Looking back to verse 13 we see that Mark points out that it was not the season for figs. What is not clear from the English text is the word translated “season.” This is the Greek work “kairos” that is best translated “time.” And it is the same word that we find at the outset of this Gospel. In Mark 1.15 it says, “15 and saying, “The time is fulfilled, and the kingdom of God is at hand; repent and believe in the gospel.” The times they are changing. Jesus has come and inaugurated the kingdom of God. There will be no more need of temple sacrifice. The fig tree that you cursed has withered. Jesus did not come and prune or manure the fig tree so that he might help it bear fruit. He cursed it so that it died. The temple was not cleansed so that it could continue with more appropriate service to God, but would come to an end.
Then Jesus adds these seemingly random thoughts that I believe are not that random. Jesus indicates that the kingdom of God is centred on faith, prayer, and forgiveness. This is the last point, “True Worship.”
After indicating the demise of the temple, the first subject Jesus introduces is faith. Many have suggested that the statement in verse 23 speaks of incredible faith that works the impossible. Contextually speaking, I don’t think that this is what it means. Doesn’t Jesus speak of a particular mountain and not general mountains? You see, this spot is known to the Jewish people as Mount Zion. I believe that Jesus refers to the temple mount and is reinforcing the demise of the temple. God is doing a new thing that requires unwavering faith. This is not a “name it and claim it” verse where God is at our disposal. That would be ripping this out of context.
A quote I came across recently goes like this: “"Prayer is not imposing our will on God but opening up our lives to God's will. True prayer is not an endeavor to get God to change his will but an endeavor to release that will in our own lives. Prayer is like a boat hook that a boatman uses to pull the craft to its anchoring place. The boatman does not try to pull the shore to the boat, but the other way around.”
The one with faith lives a life of forgiveness. The person who understand his sin is better able to forgive others. The one who does not readily forgive others does not understand their sin and the forgiveness of God the Father.
Lastly, a new way has been opened up to God as well. We can pray boldly to the Father. Previously, it was the only the high priest who could enter the Holy of Holies and the priest who could enter the temple. With the finished work of the Lord Jesus and faith expressed in him, the Christian becomes the temple of God. Can you get your head around that one? Listen to these great truths. 1 Corinthians 3:16–17 “16 Do you not know that you are God’s temple and that God’s Spirit dwells in you? 17 If anyone destroys God’s temple, God will destroy him. For God’s temple is holy, and you are that temple.” 2 Cor. 6.16 says that we are the temple of the living God. Ephesians 2:22 “22 In him you also are being built together into a dwelling place for God by the Spirit. 1 Peter 2:4–5 “4 As you come to him, a living stone rejected by men but in the sight of God chosen and precious, 5 you yourselves like living stones are being built up as a spiritual house, to be a holy priesthood, to offer spiritual sacrifices acceptable to God through Jesus Christ.” The believer in Jesus Christ has unprecedented access to the Creator of the universe!

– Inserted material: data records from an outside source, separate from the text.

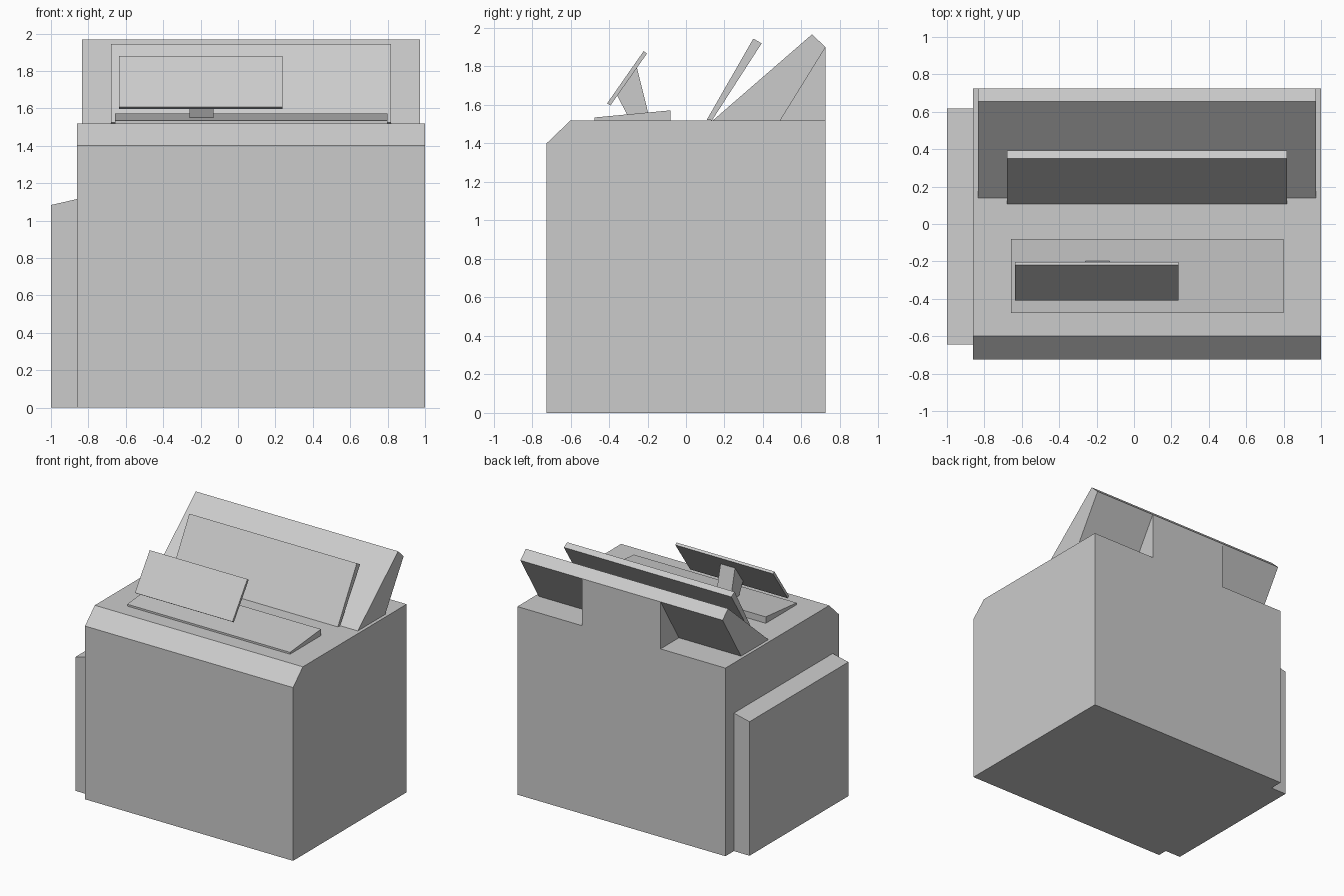
import bpy
import bmesh
from mathutils import Vector

cube = bpy.data.objects.get("Cube")
if cube:
    bpy.data.objects.remove(cube, do_unlink=True)

grey = bpy.data.materials.new("plain grey")
grey.use_nodes = True
colour = (0.6, 0.6, 0.6, 1)
grey.diffuse_color = colour
grey.node_tree.nodes["Principled BSDF"].inputs["Base Color"].default_value = colour


def prism(name, profile, start, end, axis="x"):
    """Extrude a closed profile along x (y-z points) or along y (x-z points)."""
    bm = bmesh.new()
    if axis == "x":
        points = [Vector((start, a, b)) for a, b in profile]
        sweep = Vector((end - start, 0, 0))
    else:
        points = [Vector((a, start, b)) for a, b in profile]
        sweep = Vector((0, end - start, 0))
    face = bm.faces.new([bm.verts.new(p) for p in points])
    cap = bmesh.ops.extrude_face_region(bm, geom=[face], use_keep_orig=True)
    moved = [v for v in cap["geom"] if isinstance(v, bmesh.types.BMVert)]
    bmesh.ops.translate(bm, verts=moved, vec=sweep)
    bmesh.ops.recalc_face_normals(bm, faces=bm.faces)
    mesh = bpy.data.meshes.new(name)
    bm.to_mesh(mesh)
    bm.free()
    mesh.materials.append(grey)
    obj = bpy.data.objects.new(name, mesh)
    bpy.context.collection.objects.link(obj)
    return obj


DECK = 1.52

# Main cabinet with a chamfered front top edge
prism("cabinet", [(-0.725, 0), (0.725, 0), (0.725, DECK), (-0.6, DECK), (-0.725, 1.4)],
      -0.86, 1.0)

# Lower box on the side, with a sloping top
prism("side_box", [(-1, 0), (-0.86, 0), (-0.86, 1.115), (-1, 1.083)],
      -0.645, 0.617, axis="y")

# Thick leaning panel at the back and its central support
prism("back_panel", [(0.14, DECK), (0.655, 1.967), (0.725, 1.9), (0.49, DECK)],
      -0.835, 0.973)
prism("back_panel_support", [(0.49, DECK), (0.725, 1.9), (0.725, DECK)], -0.28, 0.42)

# Thinner leaning board in front of it
prism("middle_board", [(0.108, 1.523), (0.35, 1.945), (0.393, 1.92), (0.135, DECK)],
      -0.68, 0.817)

# Sloped tray on the deck
prism("tray", [(-0.475, DECK), (-0.08, DECK), (-0.08, 1.572), (-0.475, 1.535)],
      -0.657, 0.798)

# Small tilted screen on a stand
prism("screen", [(-0.41, 1.608), (-0.393, 1.597), (-0.203, 1.867), (-0.22, 1.88)],
      -0.635, 0.238)
prism("screen_stand", [(-0.306, 1.55), (-0.197, 1.56), (-0.255, 1.795), (-0.358, 1.65)],
      -0.26, -0.13)
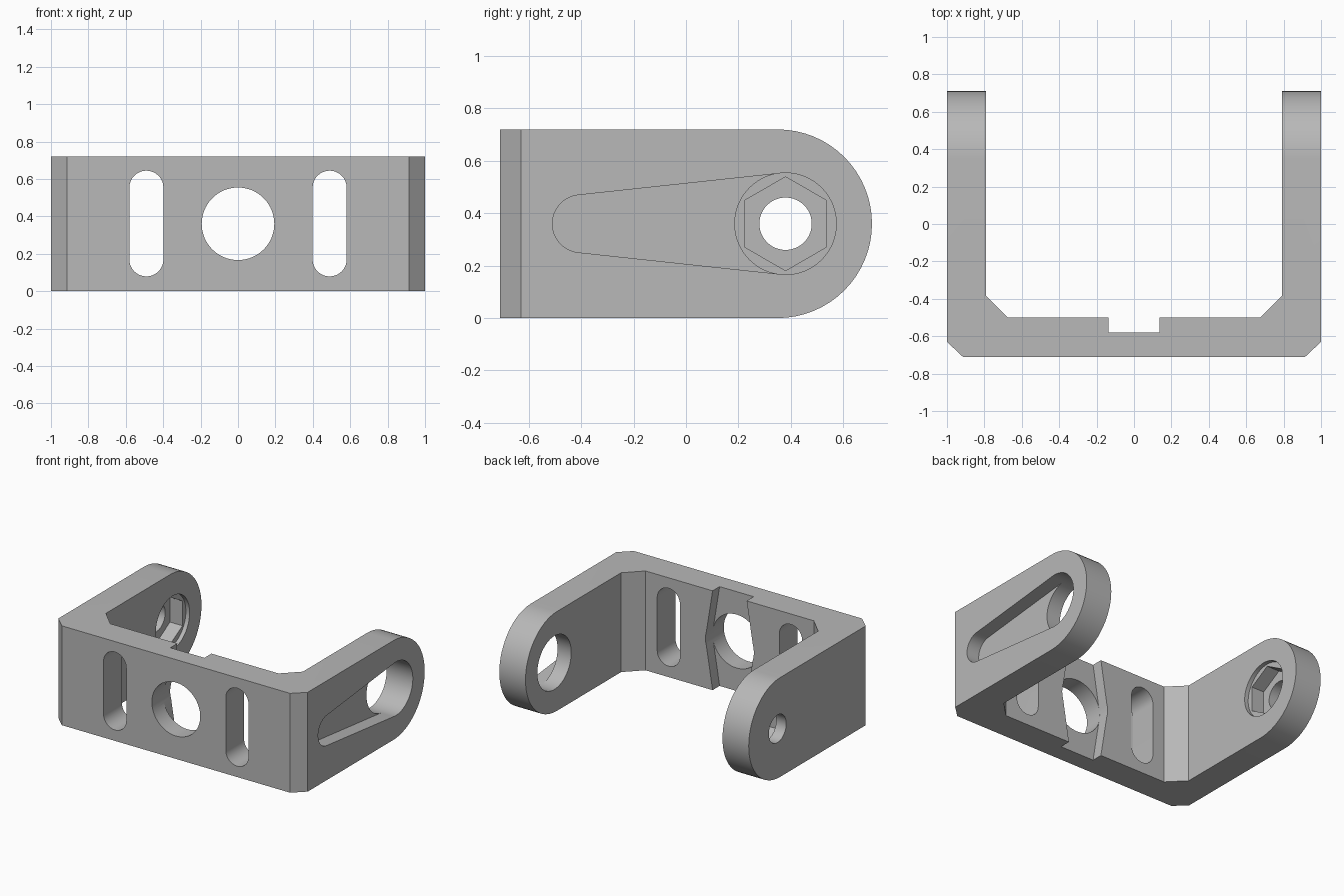
import bpy, bmesh
from math import pi, cos, sin, acos, atan2, hypot, radians

if "Cube" in bpy.data.objects:
    bpy.data.objects.remove(bpy.data.objects["Cube"])

MID = 0.36          # half the height of the bracket
PIVOT = (0.38, MID)  # pivot axis on the arms (y, z)

grey = bpy.data.materials.new("plain_grey")
grey.use_nodes = True
grey.diffuse_color = (0.48, 0.48, 0.48, 1)
grey.node_tree.nodes["Principled BSDF"].inputs["Base Color"].default_value = grey.diffuse_color


def prism(name, points, axis, lo, hi):
    """Extrude a flat outline along an axis; the outline uses the other two axes in order."""
    bm = bmesh.new()
    rings = []
    for depth in (lo, hi):
        ring = []
        for p in points:
            co = list(p)
            co.insert("xyz".index(axis), depth)
            ring.append(bm.verts.new(co))
        rings.append(ring)
        bm.faces.new(ring)
    n = len(points)
    for i in range(n):
        j = (i + 1) % n
        bm.faces.new((rings[0][i], rings[0][j], rings[1][j], rings[1][i]))
    bmesh.ops.recalc_face_normals(bm, faces=bm.faces)
    mesh = bpy.data.meshes.new(name)
    bm.to_mesh(mesh)
    bm.free()
    mesh.materials.append(grey)
    obj = bpy.data.objects.new(name, mesh)
    bpy.context.collection.objects.link(obj)
    return obj


def ngon(centre, r, n=64, turn=0.0):
    return [(centre[0] + r * cos(turn + 2 * pi * i / n),
             centre[1] + r * sin(turn + 2 * pi * i / n)) for i in range(n)]


def capsule(c0, r0, c1, r1, n=32):
    """Outline around two circles joined by their outer tangents."""
    dx, dy = c1[0] - c0[0], c1[1] - c0[1]
    t, a = atan2(dy, dx), acos((r0 - r1) / hypot(dx, dy))
    pts = []
    for c, r, start, end in ((c1, r1, t - a, t + a), (c0, r0, t + a, t + 2 * pi - a)):
        for i in range(n + 1):
            ang = start + (end - start) * i / n
            pts.append((c[0] + r * cos(ang), c[1] + r * sin(ang)))
    return pts


def combine(body, tool, operation="DIFFERENCE"):
    tool.hide_render = True
    mod = body.modifiers.new("cut", "BOOLEAN")
    mod.operation, mod.solver, mod.object = operation, "EXACT", tool
    bpy.context.view_layer.objects.active = body
    bpy.ops.object.modifier_apply(modifier=mod.name)
    bpy.data.objects.remove(tool)


# U-shaped body with chamfered corners, seen from above
half = [(0.915, -0.71), (1, -0.63), (1, 0.9), (0.79, 0.9), (0.79, -0.385), (0.675, -0.5)]
outline = half + [(-x, y) for x, y in reversed(half)]
bracket = prism("u_bracket", outline, "z", -0.1, 0.82)

# Rounded arm ends
combine(bracket, prism("arm_rounding", capsule((-1.5, MID), MID, (0.35, MID), MID), "x", -1.2, 1.2),
        "INTERSECT")

# Back groove, widest at mid height
groove = [(0.135, -0.01), (0.195, MID), (0.135, 0.73)]
groove += [(-x, z) for x, z in reversed(groove)]
combine(bracket, prism("groove_cutter", groove, "y", -0.58, -0.4))

# Centre hole and the two mounting slots
combine(bracket, prism("centre_hole_cutter", ngon((0, MID), 0.194), "y", -0.9, -0.4))
for x in (-0.49, 0.49):
    slot = capsule((x, 0.17), 0.091, (x, 0.553), 0.091)
    combine(bracket, prism("slot_cutter", slot, "y", -0.9, -0.4))

# Left arm: tapered pocket on the outside and a large through hole
pocket = capsule((-0.4, MID), 0.11, PIVOT, 0.1935)
combine(bracket, prism("pocket_cutter", pocket, "x", 0.9, 1.1))
combine(bracket, prism("horn_hole_cutter", ngon(PIVOT, 0.194), "x", 0.7, 1.1))

# Right arm: shallow round seat, hexagonal nut pocket and bolt hole
combine(bracket, prism("seat_cutter", ngon(PIVOT, 0.194), "x", -0.82, -0.7))
combine(bracket, prism("nut_cutter", ngon(PIVOT, 0.179, 6, pi / 6), "x", -0.92, -0.7))
combine(bracket, prism("bolt_hole_cutter", ngon(PIVOT, 0.1, 48), "x", -1.1, -0.7))

# Smooth the round walls and keep the edges sharp
bpy.ops.object.select_all(action="DESELECT")
bracket.select_set(True)
bpy.context.view_layer.objects.active = bracket
bpy.ops.object.shade_smooth_by_angle(angle=radians(25))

One of the dangers for many church attendees this time of year is that we often come and worship on Palm Sunday and cry out “Hosanna! Blessed is he who comes in the name of the Lord! Blessed is the coming kingdom of our father David! Hosanna in the highest!” Then the following Sunday and celebrate “Christ is Risen.” He has conquered the grave. We have hope for eternal life. And we forget that all this celebration is only possible through the way of the cross. As believers, we DO have tremendous blessing and hope. But only because of the suffering of the King of Kings. I encourage you and challenge you to take a hard look at the cross this week. Join us Friday morning as we participate in Communion. And then absolutely return on Sunday where we will celebrate the hope of the resurrection. Let’s pray.